**WORK TASK**
Return every line of the records, exact and in full, until you have returned the line with "verts = [bm.verts.new((r, 0, h))", and include none of the pictures.
** Opening LISTED RECORDS block **
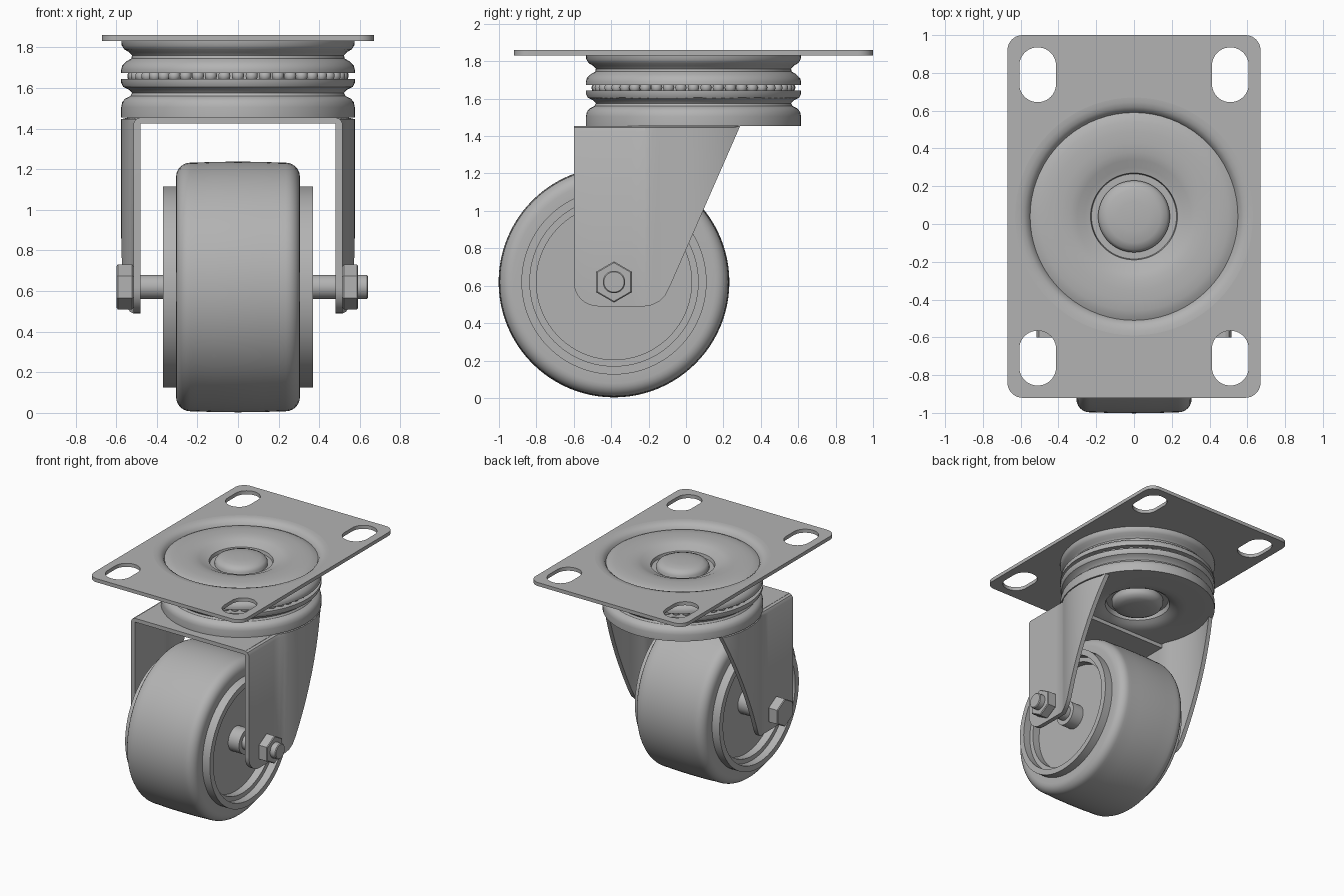
import bpy, bmesh, math
from mathutils import Matrix, Vector

if "Cube" in bpy.data.objects:
    bpy.data.objects.remove(bpy.data.objects["Cube"])

GREY = (0.45, 0.45, 0.45, 1)
steel = bpy.data.materials.new("grey_steel")
steel.use_nodes = True
steel.diffuse_color = GREY
steel.node_tree.nodes["Principled BSDF"].inputs["Base Color"].default_value = GREY

SWIVEL_Y = 0.04
AXLE = Vector((0, -0.385, 0.62))
TO_X = Matrix.Rotation(math.pi / 2, 4, 'Y')


def finish(name, bm, matrix=Matrix(), angle=35):
    bmesh.ops.remove_doubles(bm, verts=bm.verts, dist=1e-5)
    bmesh.ops.recalc_face_normals(bm, faces=bm.faces)
    bm.transform(matrix)
    mesh = bpy.data.meshes.new(name)
    bm.to_mesh(mesh)
    bm.free()
    mesh.materials.append(steel)
    ob = bpy.data.objects.new(name, mesh)
    bpy.context.collection.objects.link(ob)
    bpy.ops.object.select_all(action='DESELECT')
    ob.select_set(True)
    bpy.context.view_layer.objects.active = ob
    bpy.ops.object.shade_smooth_by_angle(angle=math.radians(angle))
    return ob


def lathe(name, profile, matrix, closed=False, steps=72):
    """Spin (radius, height) points around local z."""
    bm = bmesh.new()
    verts = [bm.verts.new((r, 0, h)) for r, h in profile]
    pairs = list(zip(verts, verts[1:] + verts[:1]))
    edges = [bm.edges.new(p) for p in (pairs if closed else pairs[:-1])]
    bmesh.ops.spin(bm, geom=verts + edges, cent=(0, 0, 0), axis=(0, 0, 1),
                   angle=2 * math.pi, steps=steps, use_merge=True)
    return finish(name, bm, matrix)


def rod(name, x0, x1, radius, sides=40, bevel=0.0):
    """Bar along x on the axle line; six sides make a hex."""
    bm = bmesh.new()
    bmesh.ops.create_cone(bm, cap_ends=True, segments=sides, radius1=radius,
                          radius2=radius, depth=x1 - x0)
    if sides == 6:
        bmesh.ops.rotate(bm, verts=bm.verts, matrix=Matrix.Rotation(math.pi / 2, 3, 'Z'))
    if bevel:
        rims = [e for e in bm.edges if abs(e.verts[0].co.z - e.verts[1].co.z) < 1e-5]
        bmesh.ops.bevel(bm, geom=rims, offset=bevel, segments=1, affect='EDGES')
    return finish(name, bm, Matrix.Translation(AXLE + Vector(((x0 + x1) / 2, 0, 0))) @ TO_X)


def rounded_loop(cx, cy, w, h, radius, n=10):
    pts = []
    for k, (sx, sy) in enumerate([(1, 1), (-1, 1), (-1, -1), (1, -1)]):
        for i in range(n + 1):
            a = math.pi / 2 * (k + i / n)
            pts.append((cx + sx * (w / 2 - radius) + radius * math.cos(a),
                        cy + sy * (h / 2 - radius) + radius * math.sin(a)))
    return pts


# Mounting plate: rounded rectangle with four slots and a pressed round opening
curve = bpy.data.curves.new("plate_outline", 'CURVE')
curve.dimensions = '2D'
curve.fill_mode = 'BOTH'
curve.extrude = 0.014
loops = [rounded_loop(0, SWIVEL_Y, 1.34, 1.92, 0.08),
         rounded_loop(0, SWIVEL_Y, 1.26, 1.26, 0.63, 18)]
loops += [rounded_loop(sx * 0.51, SWIVEL_Y + sy * 0.75, 0.195, 0.29, 0.097)
          for sx in (-1, 1) for sy in (-1, 1)]
for loop in loops:
    spline = curve.splines.new('POLY')
    spline.points.add(len(loop) - 1)
    for p, (x, y) in zip(spline.points, loop):
        p.co = (x, y, 0, 1)
    spline.use_cyclic_u = True
outline = bpy.data.objects.new("plate_outline", curve)
bpy.context.collection.objects.link(outline)
bpy.context.view_layer.update()
bm = bmesh.new()
bm.from_mesh(outline.evaluated_get(bpy.context.evaluated_depsgraph_get()).to_mesh())
bpy.data.objects.remove(outline)
finish("mounting_plate", bm, Matrix.Translation((0, 0, 1.846)))

# Swivel races: pressed sheet rings with a waisted outer wall
swivel = Matrix.Translation((0, SWIVEL_Y, 0))
lathe("upper_race", [
    (0.0, 1.77), (0.225, 1.77), (0.23, 1.795), (0.26, 1.803), (0.30, 1.822),
    (0.34, 1.833), (0.39, 1.837), (0.45, 1.837), (0.50, 1.833), (0.53, 1.825),
    (0.55, 1.815), (0.56, 1.835), (0.58, 1.85), (0.605, 1.858), (0.63, 1.86),
    (0.63, 1.832), (0.575, 1.832), (0.573, 1.81), (0.56, 1.79), (0.535, 1.775),
    (0.522, 1.76), (0.525, 1.745), (0.55, 1.73), (0.57, 1.71), (0.575, 1.69),
    (0.575, 1.673), (0.0, 1.673)], swivel)
lathe("lower_race", [
    (0.0, 1.645), (0.575, 1.645), (0.575, 1.625), (0.565, 1.605), (0.535, 1.59),
    (0.522, 1.575), (0.53, 1.56), (0.555, 1.548), (0.57, 1.53), (0.575, 1.505),
    (0.575, 1.455), (0.36, 1.455), (0.31, 1.46), (0.27, 1.475), (0.24, 1.495),
    (0.23, 1.53), (0.0, 1.53)], swivel)
lathe("race_core", [(0.0, 1.68), (0.46, 1.68), (0.46, 1.64), (0.0, 1.64)], swivel)

# Kingpin with domed heads above and below
lathe("kingpin", [
    (0.0, 1.835), (0.08, 1.833), (0.14, 1.826), (0.175, 1.812), (0.19, 1.79),
    (0.19, 1.50), (0.175, 1.475), (0.14, 1.458), (0.08, 1.45), (0.0, 1.448)], swivel)

# Ring of bearing balls
bm = bmesh.new()
COUNT = 48
for i in range(COUNT):
    a = 2 * math.pi * i / COUNT
    spot = Vector((0.515 * math.cos(a), 0.515 * math.sin(a), 1.659))
    bmesh.ops.create_icosphere(bm, subdivisions=2, radius=0.031,
                               matrix=Matrix.Translation(spot))
finish("bearing_balls", bm, swivel, 60)

# Fork legs: flat at the front, bulging around the swivel at the rear
SHEET = 0.035


def leg_x(y):
    return max(0.515, math.sqrt(max(0, 0.575 ** 2 - (y - SWIVEL_Y) ** 2)))


lower_edge = []
for i in range(9):
    a = math.pi / 2 * i / 8
    lower_edge.append((-0.47 - 0.13 * math.cos(a), 0.62 - 0.13 * math.sin(a)))
lower_edge += [(-0.38, 0.49), (-0.29, 0.49), (-0.22, 0.49), (-0.18, 0.497),
               (-0.14, 0.518), (-0.11, 0.55)]
lower_edge += [(-0.08 + 0.37 * i / 10, 0.61 + 0.845 * i / 10) for i in range(11)]
for side, word in ((1, "left"), (-1, "right")):
    bm = bmesh.new()
    columns = []
    for y, z in lower_edge:
        x = leg_x(y)
        # rounded shoulder where the flat leg meets the web
        soft = 0.012 if x < 0.516 else 0.0
        column = [(x - SHEET, z), (x, z), (x, max(z, 1.425)),
                  (x - soft, max(z, 1.446)), (x - SHEET, max(z, 1.455))]
        columns.append([bm.verts.new((side * px, y, pz)) for px, pz in column])
    for a, b in zip(columns, columns[1:]):
        for j in range(5):
            k = (j + 1) % 5
            bm.faces.new((a[j], a[k], b[k], b[j]))
    bm.faces.new(columns[0])
    bm.faces.new(columns[-1])
    bmesh.ops.dissolve_degenerate(bm, dist=1e-5, edges=bm.edges)
    finish(word + "_fork_leg", bm, angle=30)

# Web joining the legs under the races
bm = bmesh.new()
bmesh.ops.create_cube(bm, size=1, matrix=Matrix.Translation((0, -0.425, 1.44))
                      @ Matrix.Diagonal((0.97, 0.35, 0.03, 1)))
finish("fork_web", bm)

# Wheel: crowned tyre, raised rims and recessed hub discs, mirrored about x
half_wheel = [(0.617, 0.0), (0.616, 0.12), (0.612, 0.21)]
half_wheel += [(0.542 + 0.07 * math.cos(a), 0.235 + 0.07 * math.sin(a))
               for a in [math.pi / 12 * i for i in range(7)]]
half_wheel += [(0.495, 0.305), (0.495, 0.37), (0.45, 0.37), (0.45, 0.31),
               (0.415, 0.31), (0.415, 0.25), (0.0, 0.25)]
wheel = [(r, -h) for r, h in reversed(half_wheel[1:])] + half_wheel
lathe("wheel", wheel, Matrix.Translation(AXLE) @ TO_X, steps=96)

# Axle bolt, bosses, hex head and nut
rod("axle", -0.53, 0.64, 0.06, bevel=0.006)
for side, word in ((1, "left"), (-1, "right")):
    inner, outer = sorted((side * 0.24, side * 0.345))
    rod(word + "_hub_boss", inner, outer, 0.095)
rod("bolt_head", -0.598, -0.515, 0.11, 6, 0.006)
rod("axle_nut", 0.515, 0.592, 0.11, 6, 0.006)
** Closing LISTED RECORDS block **
**RESPONSE AREA**
import bpy, bmesh, math
from mathutils import Matrix, Vector

if "Cube" in bpy.data.objects:
    bpy.data.objects.remove(bpy.data.objects["Cube"])

GREY = (0.45, 0.45, 0.45, 1)
steel = bpy.data.materials.new("grey_steel")
steel.use_nodes = True
steel.diffuse_color = GREY
steel.node_tree.nodes["Principled BSDF"].inputs["Base Color"].default_value = GREY

SWIVEL_Y = 0.04
AXLE = Vector((0, -0.385, 0.62))
TO_X = Matrix.Rotation(math.pi / 2, 4, 'Y')


def finish(name, bm, matrix=Matrix(), angle=35):
    bmesh.ops.remove_doubles(bm, verts=bm.verts, dist=1e-5)
    bmesh.ops.recalc_face_normals(bm, faces=bm.faces)
    bm.transform(matrix)
    mesh = bpy.data.meshes.new(name)
    bm.to_mesh(mesh)
    bm.free()
    mesh.materials.append(steel)
    ob = bpy.data.objects.new(name, mesh)
    bpy.context.collection.objects.link(ob)
    bpy.ops.object.select_all(action='DESELECT')
    ob.select_set(True)
    bpy.context.view_layer.objects.active = ob
    bpy.ops.object.shade_smooth_by_angle(angle=math.radians(angle))
    return ob


def lathe(name, profile, matrix, closed=False, steps=72):
    """Spin (radius, height) points around local z."""
    bm = bmesh.new()
    verts = [bm.verts.new((r, 0, h)) for r, h in profile]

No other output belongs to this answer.